- [INFORMATION PROVIDED]:
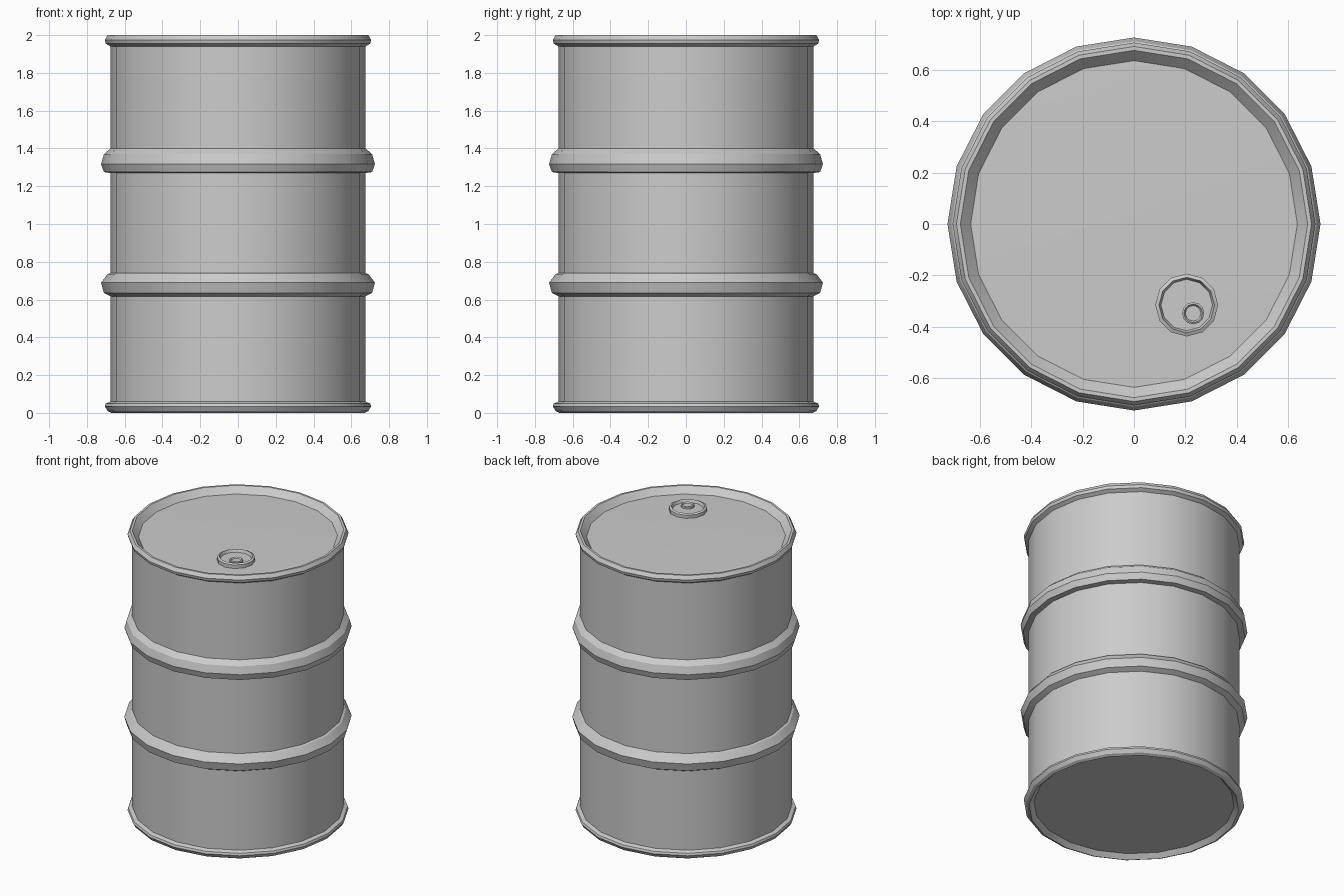
import bpy, bmesh, math

if "Cube" in bpy.data.objects:
    bpy.data.objects.remove(bpy.data.objects["Cube"])


def lathe(name, profile, sides, centre=(0, 0)):
    """Revolve (radius, z) points about a vertical axis; radius 0 makes a pole."""
    bm = bmesh.new()
    rings = []
    for r, z in profile:
        if r == 0:
            rings.append([bm.verts.new((centre[0], centre[1], z))] * sides)
        else:
            rings.append([bm.verts.new((centre[0] + r * math.cos(2 * math.pi * i / sides),
                                        centre[1] + r * math.sin(2 * math.pi * i / sides), z))
                          for i in range(sides)])
    for a, b in zip(rings, rings[1:]):
        for i in range(sides):
            j = (i + 1) % sides
            bm.faces.new(dict.fromkeys((a[i], a[j], b[j], b[i])))
    mesh = bpy.data.meshes.new(name)
    bm.to_mesh(mesh)
    bm.free()
    obj = bpy.data.objects.new(name, mesh)
    bpy.context.collection.objects.link(obj)
    bpy.ops.object.select_all(action='DESELECT')
    obj.select_set(True)
    bpy.context.view_layer.objects.active = obj
    bpy.ops.object.shade_smooth_by_angle(angle=math.radians(30))
    return obj


# Drum shell: recessed base, rolled rims, two hoops and a slightly domed lid
lathe("drum_body", [
    (0, 0.03), (0.64, 0.03),
    (0.67, 0.0), (0.69, 0.01), (0.705, 0.035), (0.70, 0.05), (0.675, 0.06),
    (0.675, 0.617), (0.71, 0.635), (0.725, 0.69), (0.69, 0.735), (0.675, 0.74),
    (0.675, 1.27), (0.71, 1.275), (0.725, 1.318), (0.71, 1.37), (0.675, 1.40),
    (0.675, 1.94), (0.70, 1.955), (0.705, 1.975), (0.69, 2.0), (0.675, 2.0),
    (0.635, 1.957), (0.36, 1.962), (0, 1.965),
], 20)

# Filler cap: raised collar with a recessed dish
lathe("filler_collar", [
    (0.122, 1.955), (0.122, 1.985), (0.108, 1.992), (0.10, 1.972), (0, 1.972),
], 12, (0.205, -0.315))

# Small plug set off-centre in the dish
lathe("filler_plug", [
    (0.043, 1.968), (0.043, 1.985), (0.036, 1.989), (0.03, 1.98), (0, 1.98),
], 12, (0.23, -0.347))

- [EXERCISE DIRECTIONS]: Show each line in the listing above that has "objects".

- [WRITTEN ANSWER]:
if "Cube" in bpy.data.objects:
    bpy.data.objects.remove(bpy.data.objects["Cube"])
    obj = bpy.data.objects.new(name, mesh)
    bpy.context.collection.objects.link(obj)
    bpy.context.view_layer.objects.active = obj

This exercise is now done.